Document images with source code:
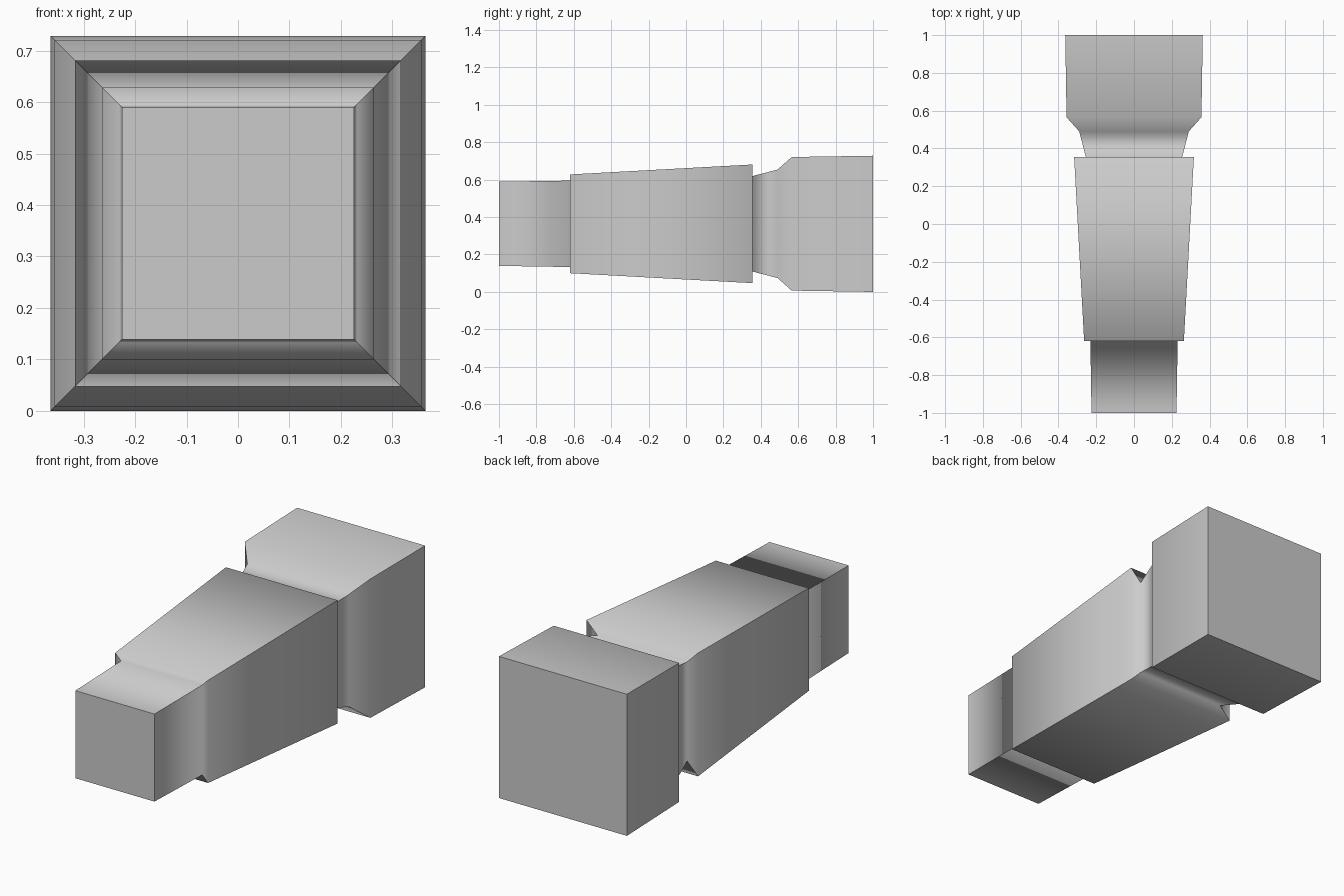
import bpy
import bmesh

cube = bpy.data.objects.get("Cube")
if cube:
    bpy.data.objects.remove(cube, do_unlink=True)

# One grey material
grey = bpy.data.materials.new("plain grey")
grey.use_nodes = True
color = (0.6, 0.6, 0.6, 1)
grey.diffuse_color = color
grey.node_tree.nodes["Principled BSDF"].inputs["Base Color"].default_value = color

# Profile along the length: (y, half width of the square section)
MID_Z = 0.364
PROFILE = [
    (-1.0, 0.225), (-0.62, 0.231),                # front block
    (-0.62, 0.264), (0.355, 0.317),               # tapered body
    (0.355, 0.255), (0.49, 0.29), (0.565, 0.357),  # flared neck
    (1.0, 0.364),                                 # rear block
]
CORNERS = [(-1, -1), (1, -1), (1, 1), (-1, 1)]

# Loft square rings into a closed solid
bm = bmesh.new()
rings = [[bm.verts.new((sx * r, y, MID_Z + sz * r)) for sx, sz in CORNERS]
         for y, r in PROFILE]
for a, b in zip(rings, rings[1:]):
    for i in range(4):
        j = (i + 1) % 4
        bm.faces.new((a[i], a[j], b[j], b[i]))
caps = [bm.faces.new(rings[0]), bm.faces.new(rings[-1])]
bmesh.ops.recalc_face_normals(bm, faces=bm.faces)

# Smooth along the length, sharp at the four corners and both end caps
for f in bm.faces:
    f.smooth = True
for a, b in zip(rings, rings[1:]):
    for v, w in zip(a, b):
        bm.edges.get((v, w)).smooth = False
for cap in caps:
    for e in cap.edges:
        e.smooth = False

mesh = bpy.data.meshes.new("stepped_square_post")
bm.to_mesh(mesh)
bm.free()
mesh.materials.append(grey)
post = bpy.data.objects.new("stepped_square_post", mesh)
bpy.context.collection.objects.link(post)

* **AIM OF THE EXERCISE**: Retype the records in full, exactly as given, and omit the pictures.

* **RESPONSE BELOW**:
import bpy
import bmesh

cube = bpy.data.objects.get("Cube")
if cube:
    bpy.data.objects.remove(cube, do_unlink=True)

# One grey material
grey = bpy.data.materials.new("plain grey")
grey.use_nodes = True
color = (0.6, 0.6, 0.6, 1)
grey.diffuse_color = color
grey.node_tree.nodes["Principled BSDF"].inputs["Base Color"].default_value = color

# Profile along the length: (y, half width of the square section)
MID_Z = 0.364
PROFILE = [
    (-1.0, 0.225), (-0.62, 0.231),                # front block
    (-0.62, 0.264), (0.355, 0.317),               # tapered body
    (0.355, 0.255), (0.49, 0.29), (0.565, 0.357),  # flared neck
    (1.0, 0.364),                                 # rear block
]
CORNERS = [(-1, -1), (1, -1), (1, 1), (-1, 1)]

# Loft square rings into a closed solid
bm = bmesh.new()
rings = [[bm.verts.new((sx * r, y, MID_Z + sz * r)) for sx, sz in CORNERS]
         for y, r in PROFILE]
for a, b in zip(rings, rings[1:]):
    for i in range(4):
        j = (i + 1) % 4
        bm.faces.new((a[i], a[j], b[j], b[i]))
caps = [bm.faces.new(rings[0]), bm.faces.new(rings[-1])]
bmesh.ops.recalc_face_normals(bm, faces=bm.faces)

# Smooth along the length, sharp at the four corners and both end caps
for f in bm.faces:
    f.smooth = True
for a, b in zip(rings, rings[1:]):
    for v, w in zip(a, b):
        bm.edges.get((v, w)).smooth = False
for cap in caps:
    for e in cap.edges:
        e.smooth = False

mesh = bpy.data.meshes.new("stepped_square_post")
bm.to_mesh(mesh)
bm.free()
mesh.materials.append(grey)
post = bpy.data.objects.new("stepped_square_post", mesh)
bpy.context.collection.objects.link(post)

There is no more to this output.